Presence of particulate matter is perhaps one of the most far-fetched arguments against vaping and is largely a crusade that Stanton Glantz, a professor at the University of California-San Francisco. Regardless of the number of stories regarding this that have appeared in the media, it is a fact the particles produced by combustion such as cigarette smoke and vehicle exhausts cannot be compared with the vapor droplets contained in aerosols because not only is their composition radically different but their behavior inside the human body is also not the same.
PG and VG
Alarm bells rang in 2014 when it was reported that someone in Spain had died of lipoid pneumonia due to inhalation of e-cigarette liquids containing vegetable glycerin (VG). However, that it is a vicious smear campaign is amply proven by the fact that VG is not a lipid but an alcohol that is neither an intoxicant nor toxic. Due to their clean records, both VG and PG are regularly used in fog machines in concerts and clubs.

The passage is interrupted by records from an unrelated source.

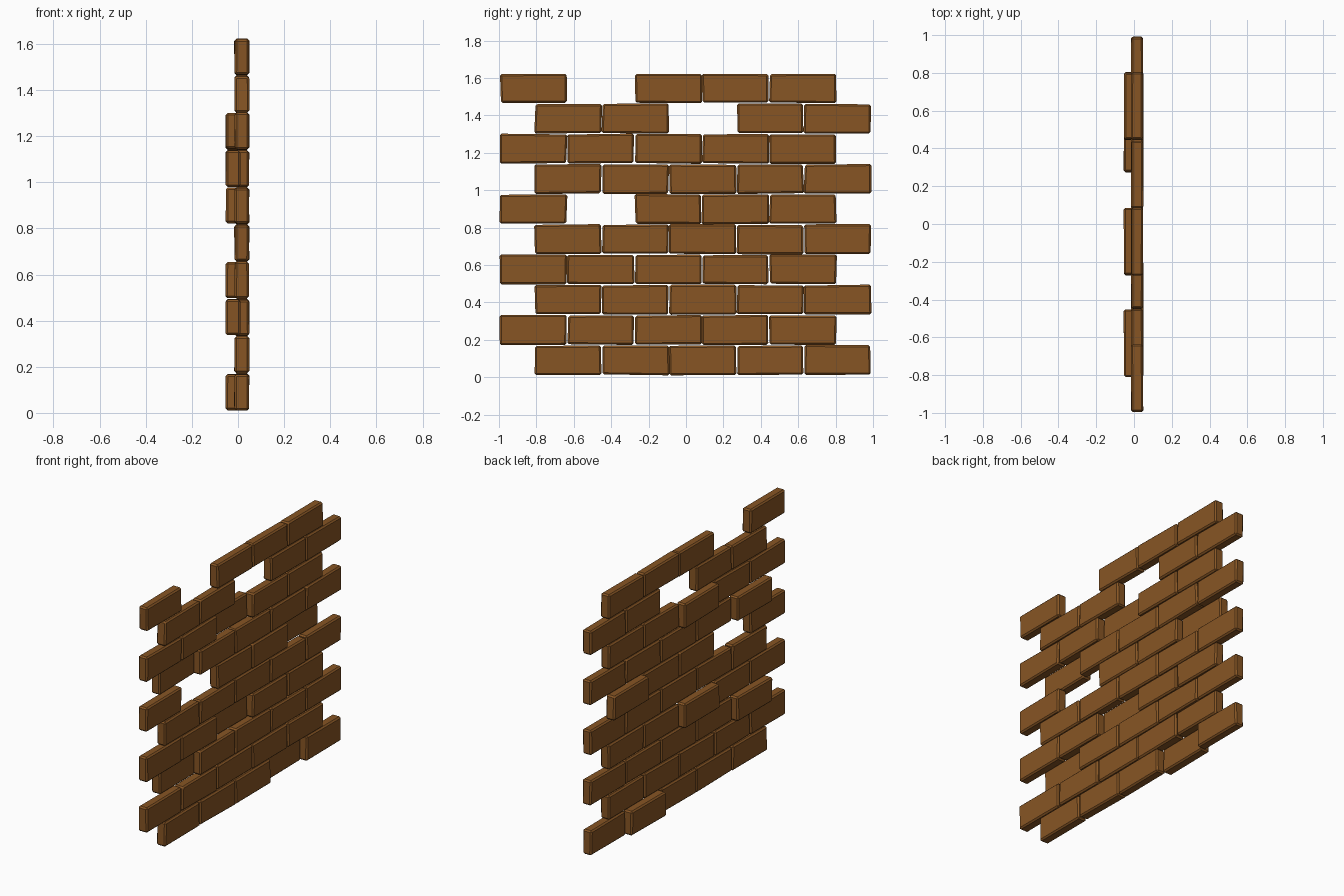
import bpy, bmesh, random
from mathutils import Vector

if "Cube" in bpy.data.objects:
    bpy.data.objects.remove(bpy.data.objects["Cube"])

random.seed(7)

brown = bpy.data.materials.new("brick_brown")
brown.diffuse_color = (0.242, 0.091, 0.0176, 1)
brown.use_nodes = True
brown.node_tree.nodes["Principled BSDF"].inputs["Base Color"].default_value = brown.diffuse_color

ROWS, COLS = 10, 5
PITCH_Y, PITCH_Z = 0.36, 0.1615
SIZE = Vector((0.063, 0.356, 0.157))
BEVEL = 0.009
MISSING = {(5, 1), (8, 2), (9, 1)}                              # holes (row, column)
PUSHED = {(0, 3), (2, 0), (3, 2), (5, 4), (6, 0), (7, 2)}       # bricks shifted to -x


def jitter(a):
    return random.uniform(-a, a)


def brick(name, centre):
    """Slightly uneven box with chamfered edges."""
    bm = bmesh.new()
    bmesh.ops.create_cube(bm, size=1)
    # the same skew for the front and back of a corner keeps the sides flat
    skew = {(sy, sz): (jitter(0.004), jitter(0.003)) for sy in (-1, 1) for sz in (-1, 1)}
    for v in bm.verts:
        key = (1 if v.co.y > 0 else -1, 1 if v.co.z > 0 else -1)
        dy, dz = skew[key]
        v.co = Vector((v.co.x * SIZE.x + jitter(0.0015),
                       v.co.y * SIZE.y + dy,
                       v.co.z * SIZE.z + dz))
    bmesh.ops.bevel(bm, geom=bm.edges[:], offset=BEVEL, segments=1,
                    affect='EDGES', profile=0.5)
    bmesh.ops.recalc_face_normals(bm, faces=bm.faces[:])
    mesh = bpy.data.meshes.new(name)
    bm.to_mesh(mesh)
    bm.free()
    mesh.materials.append(brown)
    ob = bpy.data.objects.new(name, mesh)
    ob.location = centre
    bpy.context.collection.objects.link(ob)


# Running-bond courses, alternating half a brick sideways
for r in range(ROWS):
    first = -0.63 if r % 2 == 0 else -0.815
    for c in range(COLS):
        if (r, c) in MISSING:
            continue
        x = -0.022 if (r, c) in PUSHED else 0.0165
        brick(f"brick_row{r}_{c}", (x, first + c * PITCH_Y, 0.091 + r * PITCH_Z))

While there is no evidence that points to VG or PG having any toxic effect on human, studies on animals have also not produced any results that are remarkable. If anyone is really concerned, he should try to reduce the volume of VG or PG inhalation and use an e-liquid with higher nicotine content to make up for the deficit.
Even after a number of studies, there is no evidence to establish that secondhand vapor is of any consequence to people near someone who’s vaping. In a closed environment, bystanders may be exposed to some amount of nicotine in the vapor exhaled by the user but definitely none of the hazardous chemicals and particulate matter contained in secondhand cigarette smoke.
Some of the fiercest critics of vaping say that it encourages people to take up smoking cigarettes; however, there is no proof that can substantiate this claim. Rather, vaping has been on the rise while teenage smoking, as well as adult smoking, has been declining at a healthy rate. Many of those vaping are actually people who have quit cigarettes.
Vaping is a very recent phenomenon and as such, there has not been adequate research conducted, that proves the long-term safety of vaping for certain. While it looks like being improbable, the results of long-term vaping could surprise us all. However, based on the evidence that we currently have, it does look like beyond doubt that vaping is a far safer option to smoking cigarettes.
Author Bio: Anthony Karen is a health expert who has been running many health seminars and public discussions. She also manages her blog and reviews the health-related details provided by authentic sources.